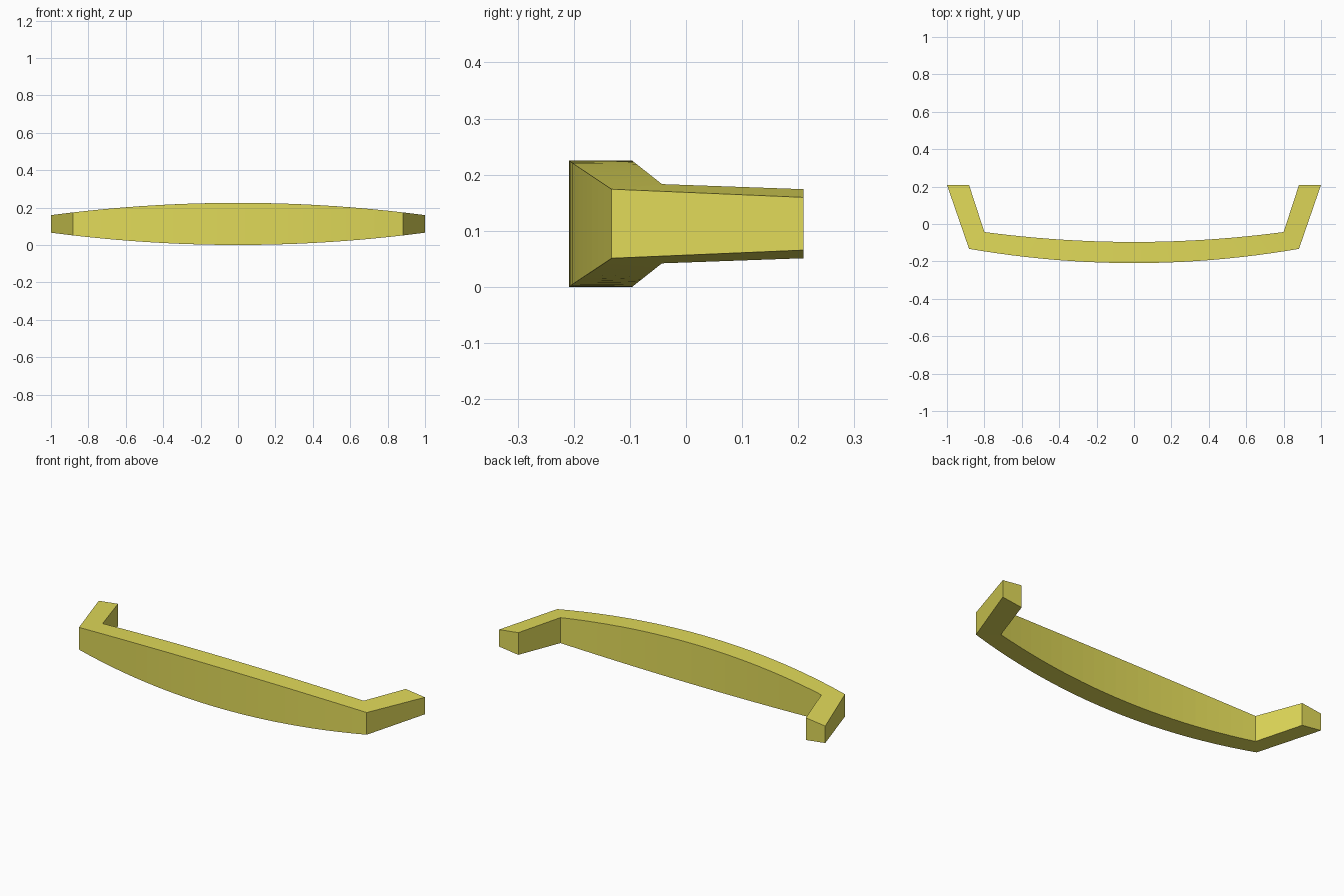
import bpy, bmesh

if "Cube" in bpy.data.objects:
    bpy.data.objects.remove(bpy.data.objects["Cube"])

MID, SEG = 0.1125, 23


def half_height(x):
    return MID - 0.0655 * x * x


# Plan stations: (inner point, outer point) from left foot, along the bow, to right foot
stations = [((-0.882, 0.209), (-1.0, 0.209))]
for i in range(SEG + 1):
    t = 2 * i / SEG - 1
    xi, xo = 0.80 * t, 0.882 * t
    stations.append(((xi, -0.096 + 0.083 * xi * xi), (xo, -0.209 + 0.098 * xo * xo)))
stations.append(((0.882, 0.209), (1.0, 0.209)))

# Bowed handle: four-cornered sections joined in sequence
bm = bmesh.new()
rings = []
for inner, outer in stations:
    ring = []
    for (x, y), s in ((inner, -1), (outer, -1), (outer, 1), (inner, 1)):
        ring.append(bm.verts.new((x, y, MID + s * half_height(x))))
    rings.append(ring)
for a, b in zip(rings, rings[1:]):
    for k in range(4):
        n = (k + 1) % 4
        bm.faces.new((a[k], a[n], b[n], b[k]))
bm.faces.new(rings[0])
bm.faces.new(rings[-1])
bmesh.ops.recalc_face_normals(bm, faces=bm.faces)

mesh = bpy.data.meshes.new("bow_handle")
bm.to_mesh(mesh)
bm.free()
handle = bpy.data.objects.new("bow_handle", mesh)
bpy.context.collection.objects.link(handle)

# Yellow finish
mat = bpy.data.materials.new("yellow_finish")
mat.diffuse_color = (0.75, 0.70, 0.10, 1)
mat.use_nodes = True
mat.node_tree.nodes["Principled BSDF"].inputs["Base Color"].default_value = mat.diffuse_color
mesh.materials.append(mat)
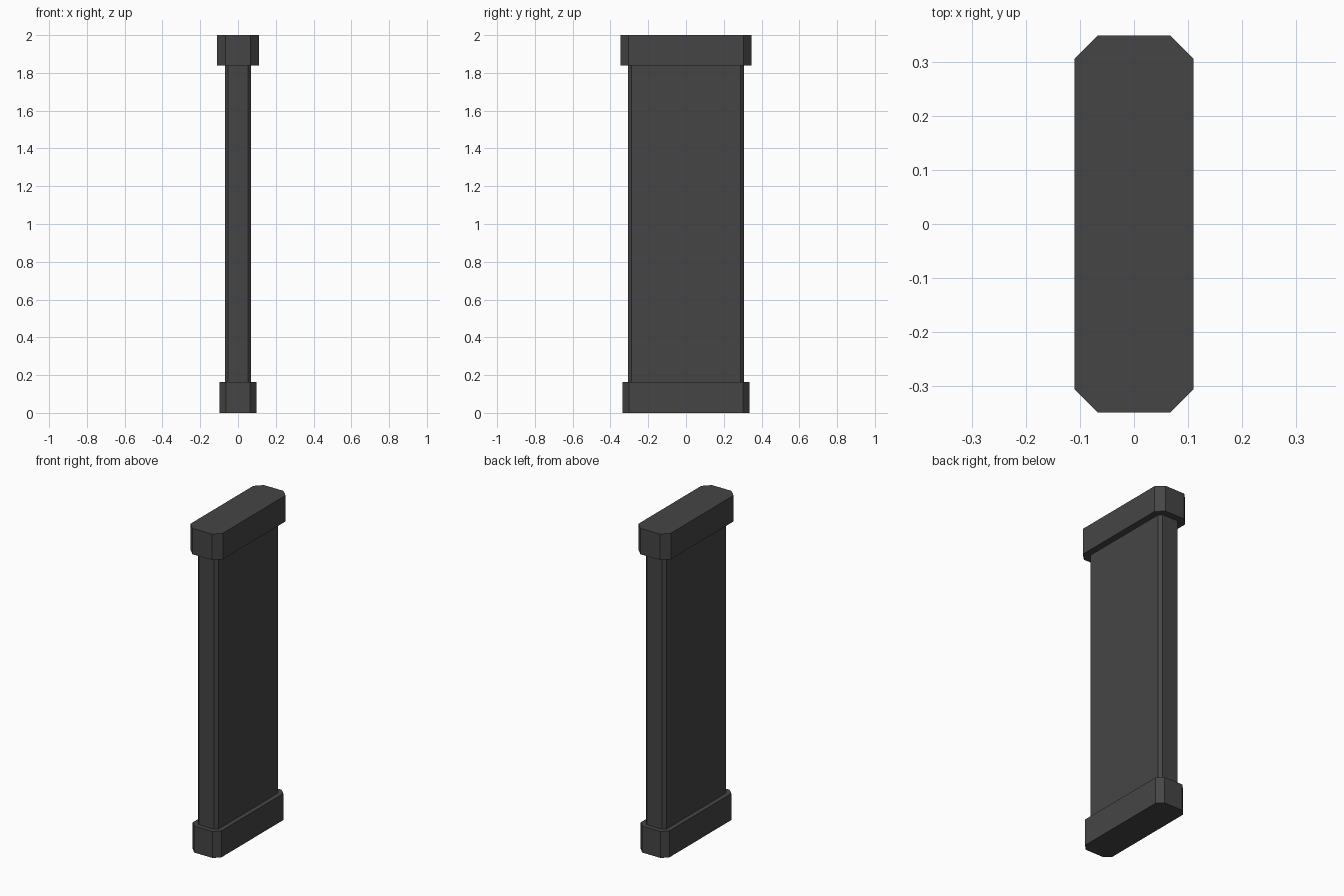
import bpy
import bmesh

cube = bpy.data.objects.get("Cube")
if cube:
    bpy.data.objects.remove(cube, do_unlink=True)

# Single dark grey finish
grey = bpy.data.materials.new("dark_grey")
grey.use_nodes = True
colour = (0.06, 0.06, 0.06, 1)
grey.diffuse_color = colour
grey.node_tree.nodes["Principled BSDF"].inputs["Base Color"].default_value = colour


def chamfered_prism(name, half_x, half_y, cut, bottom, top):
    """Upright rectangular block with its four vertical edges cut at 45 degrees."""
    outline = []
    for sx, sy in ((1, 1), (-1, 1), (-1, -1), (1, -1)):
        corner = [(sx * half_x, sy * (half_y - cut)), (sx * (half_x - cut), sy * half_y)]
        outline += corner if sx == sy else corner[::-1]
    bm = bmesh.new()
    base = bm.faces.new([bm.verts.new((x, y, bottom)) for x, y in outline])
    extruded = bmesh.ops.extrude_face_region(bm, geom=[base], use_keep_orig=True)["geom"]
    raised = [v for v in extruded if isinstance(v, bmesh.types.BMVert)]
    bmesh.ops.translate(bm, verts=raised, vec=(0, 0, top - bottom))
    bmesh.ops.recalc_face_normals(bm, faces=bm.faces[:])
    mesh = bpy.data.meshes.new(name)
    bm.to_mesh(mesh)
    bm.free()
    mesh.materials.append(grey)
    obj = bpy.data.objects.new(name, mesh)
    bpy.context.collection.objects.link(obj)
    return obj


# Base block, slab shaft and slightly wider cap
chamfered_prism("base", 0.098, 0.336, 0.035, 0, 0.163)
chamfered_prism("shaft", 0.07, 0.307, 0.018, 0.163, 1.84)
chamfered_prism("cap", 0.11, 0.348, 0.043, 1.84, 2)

==

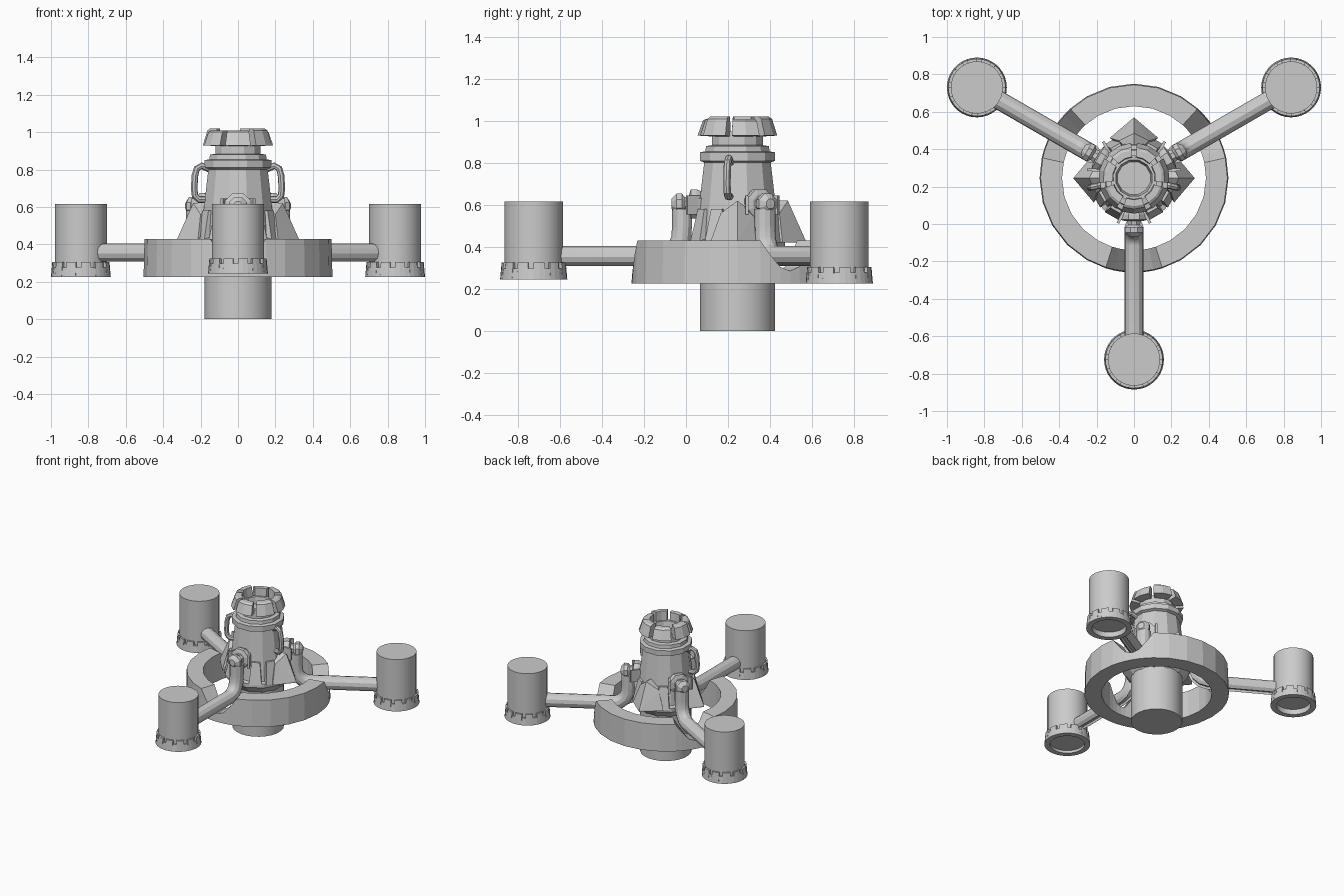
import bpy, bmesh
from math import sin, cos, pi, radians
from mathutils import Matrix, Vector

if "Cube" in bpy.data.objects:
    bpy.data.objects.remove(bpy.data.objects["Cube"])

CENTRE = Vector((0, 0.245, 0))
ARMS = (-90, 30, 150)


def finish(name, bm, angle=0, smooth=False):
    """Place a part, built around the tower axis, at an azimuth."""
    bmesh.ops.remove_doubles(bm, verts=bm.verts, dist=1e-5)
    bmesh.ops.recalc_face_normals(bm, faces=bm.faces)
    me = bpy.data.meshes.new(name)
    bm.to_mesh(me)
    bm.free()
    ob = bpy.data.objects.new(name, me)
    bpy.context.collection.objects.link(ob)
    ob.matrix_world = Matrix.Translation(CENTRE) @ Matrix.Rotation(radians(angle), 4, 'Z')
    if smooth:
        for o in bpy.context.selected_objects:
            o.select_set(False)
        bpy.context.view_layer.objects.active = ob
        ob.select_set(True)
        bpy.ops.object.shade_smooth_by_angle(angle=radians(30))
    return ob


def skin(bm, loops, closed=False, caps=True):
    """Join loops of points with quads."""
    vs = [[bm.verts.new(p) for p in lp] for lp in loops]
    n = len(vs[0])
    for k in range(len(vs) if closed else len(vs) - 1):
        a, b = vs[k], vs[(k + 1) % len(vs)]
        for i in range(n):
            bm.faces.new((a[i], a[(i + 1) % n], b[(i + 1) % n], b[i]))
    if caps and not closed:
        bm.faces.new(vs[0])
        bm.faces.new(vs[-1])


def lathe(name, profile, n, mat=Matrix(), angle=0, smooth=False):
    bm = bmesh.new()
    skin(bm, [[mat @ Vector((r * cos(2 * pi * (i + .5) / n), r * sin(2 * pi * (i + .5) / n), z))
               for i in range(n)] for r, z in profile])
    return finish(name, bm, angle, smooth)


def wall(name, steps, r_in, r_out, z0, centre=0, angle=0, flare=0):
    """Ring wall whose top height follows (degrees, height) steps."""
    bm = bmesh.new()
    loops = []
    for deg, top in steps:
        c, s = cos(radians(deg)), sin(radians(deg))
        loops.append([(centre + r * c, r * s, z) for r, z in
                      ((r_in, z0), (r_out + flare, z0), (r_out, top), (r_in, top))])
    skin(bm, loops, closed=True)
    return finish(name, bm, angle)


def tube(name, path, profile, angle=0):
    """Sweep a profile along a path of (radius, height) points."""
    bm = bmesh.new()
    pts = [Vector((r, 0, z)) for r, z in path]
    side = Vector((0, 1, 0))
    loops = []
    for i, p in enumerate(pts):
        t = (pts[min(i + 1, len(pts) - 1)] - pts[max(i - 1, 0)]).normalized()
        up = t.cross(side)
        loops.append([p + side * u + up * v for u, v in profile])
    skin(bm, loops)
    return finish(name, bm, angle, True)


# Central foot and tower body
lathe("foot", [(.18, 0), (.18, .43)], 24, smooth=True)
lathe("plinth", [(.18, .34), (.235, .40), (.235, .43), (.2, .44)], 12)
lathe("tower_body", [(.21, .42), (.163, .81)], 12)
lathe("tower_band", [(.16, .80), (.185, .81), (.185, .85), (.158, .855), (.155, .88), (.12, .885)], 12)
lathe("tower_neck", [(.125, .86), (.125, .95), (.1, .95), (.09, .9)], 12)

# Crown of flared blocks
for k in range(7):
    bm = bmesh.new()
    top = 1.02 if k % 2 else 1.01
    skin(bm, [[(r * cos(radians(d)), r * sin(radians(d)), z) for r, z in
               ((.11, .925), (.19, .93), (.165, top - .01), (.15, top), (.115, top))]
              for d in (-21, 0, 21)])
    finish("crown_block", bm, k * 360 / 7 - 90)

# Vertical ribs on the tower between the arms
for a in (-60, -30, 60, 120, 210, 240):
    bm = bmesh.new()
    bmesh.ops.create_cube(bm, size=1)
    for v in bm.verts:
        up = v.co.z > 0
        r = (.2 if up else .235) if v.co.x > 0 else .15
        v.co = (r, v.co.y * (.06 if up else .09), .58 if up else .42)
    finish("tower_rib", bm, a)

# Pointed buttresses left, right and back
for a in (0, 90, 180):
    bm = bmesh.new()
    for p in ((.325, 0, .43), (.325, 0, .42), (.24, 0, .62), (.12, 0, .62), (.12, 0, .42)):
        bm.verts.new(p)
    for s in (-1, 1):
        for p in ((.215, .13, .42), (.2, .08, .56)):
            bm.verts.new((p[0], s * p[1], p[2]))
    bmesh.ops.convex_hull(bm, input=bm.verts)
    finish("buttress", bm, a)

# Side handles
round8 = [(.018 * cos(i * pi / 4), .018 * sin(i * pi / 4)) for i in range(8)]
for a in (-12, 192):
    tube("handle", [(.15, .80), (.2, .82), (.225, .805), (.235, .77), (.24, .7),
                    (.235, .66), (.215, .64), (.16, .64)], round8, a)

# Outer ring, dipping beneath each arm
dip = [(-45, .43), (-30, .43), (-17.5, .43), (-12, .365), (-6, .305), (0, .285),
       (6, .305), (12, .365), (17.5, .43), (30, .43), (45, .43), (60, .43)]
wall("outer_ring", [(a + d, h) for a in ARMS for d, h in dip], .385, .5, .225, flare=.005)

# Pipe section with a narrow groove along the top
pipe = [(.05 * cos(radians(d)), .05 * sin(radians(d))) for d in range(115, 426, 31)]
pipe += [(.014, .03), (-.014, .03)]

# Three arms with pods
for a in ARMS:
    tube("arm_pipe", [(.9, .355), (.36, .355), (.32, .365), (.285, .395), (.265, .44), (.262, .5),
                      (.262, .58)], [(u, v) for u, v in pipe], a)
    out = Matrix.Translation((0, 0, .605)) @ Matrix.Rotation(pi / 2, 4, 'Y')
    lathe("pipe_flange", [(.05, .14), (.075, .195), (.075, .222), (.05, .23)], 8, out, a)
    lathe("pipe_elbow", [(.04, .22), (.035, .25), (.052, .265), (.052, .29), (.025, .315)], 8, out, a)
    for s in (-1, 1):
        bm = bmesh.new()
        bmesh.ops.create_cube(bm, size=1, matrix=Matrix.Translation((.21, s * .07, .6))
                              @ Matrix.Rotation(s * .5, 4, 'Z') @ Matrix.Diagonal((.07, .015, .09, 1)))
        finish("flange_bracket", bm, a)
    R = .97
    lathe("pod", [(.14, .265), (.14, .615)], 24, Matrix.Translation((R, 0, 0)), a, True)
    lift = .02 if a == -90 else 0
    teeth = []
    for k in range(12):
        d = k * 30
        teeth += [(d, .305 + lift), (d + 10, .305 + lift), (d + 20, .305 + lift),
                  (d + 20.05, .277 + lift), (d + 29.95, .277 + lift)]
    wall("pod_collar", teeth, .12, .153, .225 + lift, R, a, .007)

* [WHAT IS EXPECTED]: Please give back, exactly as it stands above, the stretch from the line with "(.09, .9)], 12)" through the line with "(.235, .66), (.215, .64), (.16, .64)], round8, a)", and no line outside it.

* [RESULT]:
lathe("tower_neck", [(.125, .86), (.125, .95), (.1, .95), (.09, .9)], 12)

# Crown of flared blocks
for k in range(7):
    bm = bmesh.new()
    top = 1.02 if k % 2 else 1.01
    skin(bm, [[(r * cos(radians(d)), r * sin(radians(d)), z) for r, z in
               ((.11, .925), (.19, .93), (.165, top - .01), (.15, top), (.115, top))]
              for d in (-21, 0, 21)])
    finish("crown_block", bm, k * 360 / 7 - 90)

# Vertical ribs on the tower between the arms
for a in (-60, -30, 60, 120, 210, 240):
    bm = bmesh.new()
    bmesh.ops.create_cube(bm, size=1)
    for v in bm.verts:
        up = v.co.z > 0
        r = (.2 if up else .235) if v.co.x > 0 else .15
        v.co = (r, v.co.y * (.06 if up else .09), .58 if up else .42)
    finish("tower_rib", bm, a)

# Pointed buttresses left, right and back
for a in (0, 90, 180):
    bm = bmesh.new()
    for p in ((.325, 0, .43), (.325, 0, .42), (.24, 0, .62), (.12, 0, .62), (.12, 0, .42)):
        bm.verts.new(p)
    for s in (-1, 1):
        for p in ((.215, .13, .42), (.2, .08, .56)):
            bm.verts.new((p[0], s * p[1], p[2]))
    bmesh.ops.convex_hull(bm, input=bm.verts)
    finish("buttress", bm, a)

# Side handles
round8 = [(.018 * cos(i * pi / 4), .018 * sin(i * pi / 4)) for i in range(8)]
for a in (-12, 192):
    tube("handle", [(.15, .80), (.2, .82), (.225, .805), (.235, .77), (.24, .7),
                    (.235, .66), (.215, .64), (.16, .64)], round8, a)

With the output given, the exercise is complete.